● EXERCISE DESCRIPTION
Give back exactly the lines of the entries below from the line with "grey.diffuse_color = (0.5, 0.5, 0.5, 1)" to the line with "sweep = math.pi - 2 * half", inclusive, and only those.

● Source texts of formatted documents
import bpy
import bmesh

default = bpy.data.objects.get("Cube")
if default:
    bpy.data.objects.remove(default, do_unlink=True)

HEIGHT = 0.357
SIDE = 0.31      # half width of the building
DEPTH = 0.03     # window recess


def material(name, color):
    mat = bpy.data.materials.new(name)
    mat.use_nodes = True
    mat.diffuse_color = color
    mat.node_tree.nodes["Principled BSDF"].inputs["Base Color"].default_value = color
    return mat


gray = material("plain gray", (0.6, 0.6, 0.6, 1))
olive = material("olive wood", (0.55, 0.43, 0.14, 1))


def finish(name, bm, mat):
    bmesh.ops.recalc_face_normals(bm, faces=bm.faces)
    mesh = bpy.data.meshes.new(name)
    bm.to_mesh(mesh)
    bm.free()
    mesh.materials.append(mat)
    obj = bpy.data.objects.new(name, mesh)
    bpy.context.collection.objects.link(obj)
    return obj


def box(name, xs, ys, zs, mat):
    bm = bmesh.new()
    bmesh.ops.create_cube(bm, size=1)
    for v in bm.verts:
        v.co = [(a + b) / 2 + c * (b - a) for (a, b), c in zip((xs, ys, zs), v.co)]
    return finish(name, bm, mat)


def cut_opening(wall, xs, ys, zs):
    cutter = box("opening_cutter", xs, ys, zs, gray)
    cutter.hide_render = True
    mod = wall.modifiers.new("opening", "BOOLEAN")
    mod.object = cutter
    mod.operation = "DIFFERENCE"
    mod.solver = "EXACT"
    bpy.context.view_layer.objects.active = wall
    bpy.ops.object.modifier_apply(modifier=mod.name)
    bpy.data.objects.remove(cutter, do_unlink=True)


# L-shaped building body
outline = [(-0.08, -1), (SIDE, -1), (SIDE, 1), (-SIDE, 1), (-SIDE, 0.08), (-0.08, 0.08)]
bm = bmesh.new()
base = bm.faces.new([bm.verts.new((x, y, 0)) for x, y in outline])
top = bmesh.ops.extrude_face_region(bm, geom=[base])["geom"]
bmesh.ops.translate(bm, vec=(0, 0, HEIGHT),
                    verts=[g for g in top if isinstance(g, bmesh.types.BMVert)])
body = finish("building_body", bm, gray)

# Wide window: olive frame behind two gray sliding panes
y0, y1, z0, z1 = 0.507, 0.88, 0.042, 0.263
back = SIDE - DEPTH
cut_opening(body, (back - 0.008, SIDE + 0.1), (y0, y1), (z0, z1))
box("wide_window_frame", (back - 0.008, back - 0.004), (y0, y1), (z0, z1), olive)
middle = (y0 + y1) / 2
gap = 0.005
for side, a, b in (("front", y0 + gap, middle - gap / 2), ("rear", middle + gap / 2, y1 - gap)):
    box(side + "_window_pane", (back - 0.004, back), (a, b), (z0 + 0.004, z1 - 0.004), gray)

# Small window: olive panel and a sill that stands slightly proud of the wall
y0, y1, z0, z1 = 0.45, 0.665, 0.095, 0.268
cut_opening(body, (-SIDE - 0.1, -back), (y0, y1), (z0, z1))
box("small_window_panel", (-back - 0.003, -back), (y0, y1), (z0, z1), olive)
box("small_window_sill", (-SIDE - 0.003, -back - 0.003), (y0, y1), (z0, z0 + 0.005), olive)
==
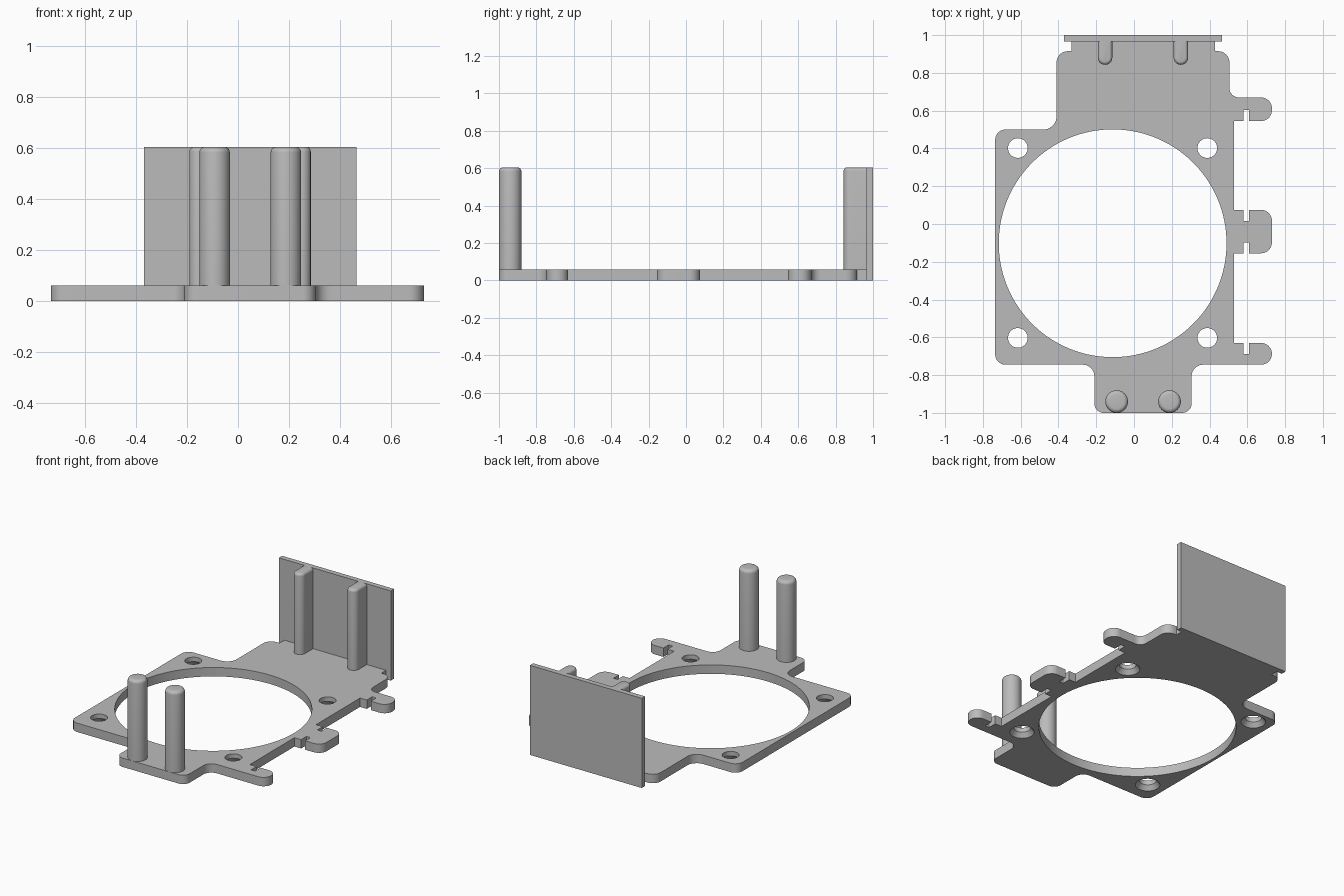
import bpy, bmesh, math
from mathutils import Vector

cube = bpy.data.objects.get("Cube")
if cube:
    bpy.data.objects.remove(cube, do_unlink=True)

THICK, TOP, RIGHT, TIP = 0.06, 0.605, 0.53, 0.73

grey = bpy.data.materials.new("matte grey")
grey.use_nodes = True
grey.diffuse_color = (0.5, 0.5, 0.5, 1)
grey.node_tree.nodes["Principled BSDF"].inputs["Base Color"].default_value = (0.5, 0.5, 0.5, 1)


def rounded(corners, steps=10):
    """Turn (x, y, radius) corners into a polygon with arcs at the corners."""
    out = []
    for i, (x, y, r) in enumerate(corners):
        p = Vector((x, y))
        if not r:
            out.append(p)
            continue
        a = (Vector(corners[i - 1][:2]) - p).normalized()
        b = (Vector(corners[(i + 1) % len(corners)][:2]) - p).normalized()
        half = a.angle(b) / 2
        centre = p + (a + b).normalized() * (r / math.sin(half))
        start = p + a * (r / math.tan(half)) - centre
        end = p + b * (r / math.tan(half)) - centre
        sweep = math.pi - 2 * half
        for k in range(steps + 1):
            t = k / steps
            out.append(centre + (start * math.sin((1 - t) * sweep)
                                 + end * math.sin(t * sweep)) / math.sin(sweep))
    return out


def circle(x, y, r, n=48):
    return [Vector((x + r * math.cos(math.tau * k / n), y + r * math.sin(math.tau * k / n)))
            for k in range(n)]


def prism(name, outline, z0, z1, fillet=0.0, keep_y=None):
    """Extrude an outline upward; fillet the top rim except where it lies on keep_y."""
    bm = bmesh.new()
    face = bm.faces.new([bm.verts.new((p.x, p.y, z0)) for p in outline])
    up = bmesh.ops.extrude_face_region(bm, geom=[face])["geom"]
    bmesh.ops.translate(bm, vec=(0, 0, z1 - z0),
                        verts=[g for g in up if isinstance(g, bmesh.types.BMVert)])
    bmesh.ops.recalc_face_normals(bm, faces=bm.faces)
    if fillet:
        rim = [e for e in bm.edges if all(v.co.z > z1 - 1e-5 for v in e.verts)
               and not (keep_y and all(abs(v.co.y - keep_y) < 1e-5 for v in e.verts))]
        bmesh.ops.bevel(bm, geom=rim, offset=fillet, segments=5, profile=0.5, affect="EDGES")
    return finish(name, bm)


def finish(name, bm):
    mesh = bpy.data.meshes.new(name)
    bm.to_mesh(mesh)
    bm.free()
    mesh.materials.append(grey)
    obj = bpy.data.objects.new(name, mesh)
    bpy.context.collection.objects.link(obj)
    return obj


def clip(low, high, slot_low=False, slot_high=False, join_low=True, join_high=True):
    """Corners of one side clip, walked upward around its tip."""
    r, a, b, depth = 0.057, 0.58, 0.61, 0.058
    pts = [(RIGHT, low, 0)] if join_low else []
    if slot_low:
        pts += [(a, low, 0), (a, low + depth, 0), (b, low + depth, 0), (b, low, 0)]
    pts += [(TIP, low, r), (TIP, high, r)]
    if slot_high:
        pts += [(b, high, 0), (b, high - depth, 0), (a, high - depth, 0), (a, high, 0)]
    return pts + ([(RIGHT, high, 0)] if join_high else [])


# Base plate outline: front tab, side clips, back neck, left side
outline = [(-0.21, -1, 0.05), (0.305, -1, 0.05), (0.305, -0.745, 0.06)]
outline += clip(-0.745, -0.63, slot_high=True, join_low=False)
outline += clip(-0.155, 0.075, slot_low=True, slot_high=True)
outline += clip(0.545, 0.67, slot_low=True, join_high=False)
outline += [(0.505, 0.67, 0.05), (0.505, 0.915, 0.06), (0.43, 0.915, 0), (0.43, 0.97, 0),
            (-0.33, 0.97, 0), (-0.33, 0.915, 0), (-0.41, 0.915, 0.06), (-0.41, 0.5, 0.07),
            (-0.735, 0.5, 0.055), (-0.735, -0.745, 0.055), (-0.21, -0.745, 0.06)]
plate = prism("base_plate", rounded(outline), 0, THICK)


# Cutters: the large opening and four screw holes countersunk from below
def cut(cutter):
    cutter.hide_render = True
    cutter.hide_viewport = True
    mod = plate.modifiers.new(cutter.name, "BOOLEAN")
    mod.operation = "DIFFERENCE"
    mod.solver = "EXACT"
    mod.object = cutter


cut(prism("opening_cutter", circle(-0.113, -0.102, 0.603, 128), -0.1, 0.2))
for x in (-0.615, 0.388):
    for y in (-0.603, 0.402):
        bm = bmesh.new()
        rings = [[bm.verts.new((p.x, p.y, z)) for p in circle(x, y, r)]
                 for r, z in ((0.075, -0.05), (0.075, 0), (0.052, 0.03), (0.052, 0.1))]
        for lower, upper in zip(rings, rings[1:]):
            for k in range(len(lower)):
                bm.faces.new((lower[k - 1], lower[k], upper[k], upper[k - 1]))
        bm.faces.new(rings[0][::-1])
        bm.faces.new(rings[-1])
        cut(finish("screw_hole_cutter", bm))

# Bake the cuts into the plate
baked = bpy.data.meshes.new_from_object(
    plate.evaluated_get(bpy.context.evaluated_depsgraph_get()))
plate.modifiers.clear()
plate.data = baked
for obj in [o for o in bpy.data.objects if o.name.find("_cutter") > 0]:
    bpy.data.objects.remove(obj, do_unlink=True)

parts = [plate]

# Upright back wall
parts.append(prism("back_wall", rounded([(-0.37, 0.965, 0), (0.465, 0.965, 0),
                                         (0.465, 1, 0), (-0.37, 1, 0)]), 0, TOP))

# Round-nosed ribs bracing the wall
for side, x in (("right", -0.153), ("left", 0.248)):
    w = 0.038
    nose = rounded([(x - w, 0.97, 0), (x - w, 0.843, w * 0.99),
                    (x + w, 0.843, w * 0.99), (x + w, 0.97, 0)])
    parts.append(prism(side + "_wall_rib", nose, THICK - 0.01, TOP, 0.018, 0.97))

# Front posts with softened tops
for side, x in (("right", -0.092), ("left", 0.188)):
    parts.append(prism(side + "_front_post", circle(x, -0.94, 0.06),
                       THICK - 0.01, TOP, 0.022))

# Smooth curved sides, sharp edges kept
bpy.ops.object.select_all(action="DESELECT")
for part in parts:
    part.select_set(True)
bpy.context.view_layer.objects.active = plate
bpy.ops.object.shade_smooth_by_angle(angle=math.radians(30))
...
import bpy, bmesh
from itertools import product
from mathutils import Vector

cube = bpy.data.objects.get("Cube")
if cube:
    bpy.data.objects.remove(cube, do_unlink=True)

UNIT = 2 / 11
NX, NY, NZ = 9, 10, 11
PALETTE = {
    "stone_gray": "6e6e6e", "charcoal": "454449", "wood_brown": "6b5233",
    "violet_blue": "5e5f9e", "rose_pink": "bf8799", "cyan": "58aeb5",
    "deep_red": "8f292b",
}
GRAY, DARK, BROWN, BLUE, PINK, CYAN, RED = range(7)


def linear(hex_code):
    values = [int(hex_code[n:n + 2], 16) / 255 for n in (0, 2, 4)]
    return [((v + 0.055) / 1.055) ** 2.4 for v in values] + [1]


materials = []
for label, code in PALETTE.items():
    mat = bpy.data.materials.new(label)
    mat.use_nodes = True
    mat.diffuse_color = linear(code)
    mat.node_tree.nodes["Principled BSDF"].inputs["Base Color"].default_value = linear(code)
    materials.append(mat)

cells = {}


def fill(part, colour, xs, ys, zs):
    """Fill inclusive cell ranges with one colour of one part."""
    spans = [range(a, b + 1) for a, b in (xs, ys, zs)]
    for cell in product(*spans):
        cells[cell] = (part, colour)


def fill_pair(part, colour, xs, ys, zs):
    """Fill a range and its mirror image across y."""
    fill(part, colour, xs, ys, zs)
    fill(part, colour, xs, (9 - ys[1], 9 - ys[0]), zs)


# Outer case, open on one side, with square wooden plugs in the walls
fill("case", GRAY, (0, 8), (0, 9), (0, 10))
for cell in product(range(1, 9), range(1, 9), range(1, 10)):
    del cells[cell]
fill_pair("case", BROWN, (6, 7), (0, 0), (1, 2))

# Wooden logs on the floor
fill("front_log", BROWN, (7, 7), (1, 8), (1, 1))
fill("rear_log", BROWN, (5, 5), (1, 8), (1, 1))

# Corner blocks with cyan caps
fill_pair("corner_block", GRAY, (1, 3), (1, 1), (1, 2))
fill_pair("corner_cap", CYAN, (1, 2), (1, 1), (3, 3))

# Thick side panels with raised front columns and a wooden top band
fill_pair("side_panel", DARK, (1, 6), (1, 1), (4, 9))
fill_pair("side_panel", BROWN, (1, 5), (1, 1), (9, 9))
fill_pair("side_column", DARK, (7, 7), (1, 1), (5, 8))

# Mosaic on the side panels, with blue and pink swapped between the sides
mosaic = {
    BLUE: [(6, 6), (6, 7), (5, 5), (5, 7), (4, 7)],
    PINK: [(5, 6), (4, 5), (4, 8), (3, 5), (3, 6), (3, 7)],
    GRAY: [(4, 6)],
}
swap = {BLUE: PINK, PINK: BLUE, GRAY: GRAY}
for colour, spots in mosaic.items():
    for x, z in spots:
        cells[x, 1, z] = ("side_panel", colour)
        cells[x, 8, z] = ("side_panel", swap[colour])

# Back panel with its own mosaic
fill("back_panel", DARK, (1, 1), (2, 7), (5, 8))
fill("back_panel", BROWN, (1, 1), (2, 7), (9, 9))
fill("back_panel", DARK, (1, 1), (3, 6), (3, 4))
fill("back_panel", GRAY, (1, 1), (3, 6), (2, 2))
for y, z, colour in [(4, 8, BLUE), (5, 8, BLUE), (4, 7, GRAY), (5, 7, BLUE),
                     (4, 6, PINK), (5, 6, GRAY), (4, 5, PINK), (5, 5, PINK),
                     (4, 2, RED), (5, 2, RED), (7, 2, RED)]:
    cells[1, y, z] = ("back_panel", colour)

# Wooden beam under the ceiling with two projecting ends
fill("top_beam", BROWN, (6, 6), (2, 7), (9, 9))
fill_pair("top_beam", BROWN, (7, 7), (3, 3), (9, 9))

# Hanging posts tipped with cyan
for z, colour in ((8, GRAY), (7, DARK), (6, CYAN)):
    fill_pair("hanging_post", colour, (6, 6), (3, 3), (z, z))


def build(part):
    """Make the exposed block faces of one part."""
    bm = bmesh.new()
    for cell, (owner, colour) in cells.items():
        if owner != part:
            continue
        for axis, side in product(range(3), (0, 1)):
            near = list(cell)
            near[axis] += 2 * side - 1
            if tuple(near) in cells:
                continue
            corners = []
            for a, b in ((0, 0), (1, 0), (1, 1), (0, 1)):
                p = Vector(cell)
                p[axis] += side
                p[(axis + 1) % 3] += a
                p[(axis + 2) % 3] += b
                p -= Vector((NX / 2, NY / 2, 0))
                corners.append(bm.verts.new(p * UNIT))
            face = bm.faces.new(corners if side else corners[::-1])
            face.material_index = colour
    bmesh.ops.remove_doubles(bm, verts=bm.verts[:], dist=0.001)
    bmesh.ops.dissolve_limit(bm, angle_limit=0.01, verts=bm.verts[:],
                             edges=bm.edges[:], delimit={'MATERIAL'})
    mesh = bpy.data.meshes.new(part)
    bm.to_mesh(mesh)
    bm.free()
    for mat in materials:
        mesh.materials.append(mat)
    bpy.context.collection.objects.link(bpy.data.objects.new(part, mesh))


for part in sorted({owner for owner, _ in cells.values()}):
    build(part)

● FINISHED TASK
grey.diffuse_color = (0.5, 0.5, 0.5, 1)
grey.node_tree.nodes["Principled BSDF"].inputs["Base Color"].default_value = (0.5, 0.5, 0.5, 1)


def rounded(corners, steps=10):
    """Turn (x, y, radius) corners into a polygon with arcs at the corners."""
    out = []
    for i, (x, y, r) in enumerate(corners):
        p = Vector((x, y))
        if not r:
            out.append(p)
            continue
        a = (Vector(corners[i - 1][:2]) - p).normalized()
        b = (Vector(corners[(i + 1) % len(corners)][:2]) - p).normalized()
        half = a.angle(b) / 2
        centre = p + (a + b).normalized() * (r / math.sin(half))
        start = p + a * (r / math.tan(half)) - centre
        end = p + b * (r / math.tan(half)) - centre
        sweep = math.pi - 2 * half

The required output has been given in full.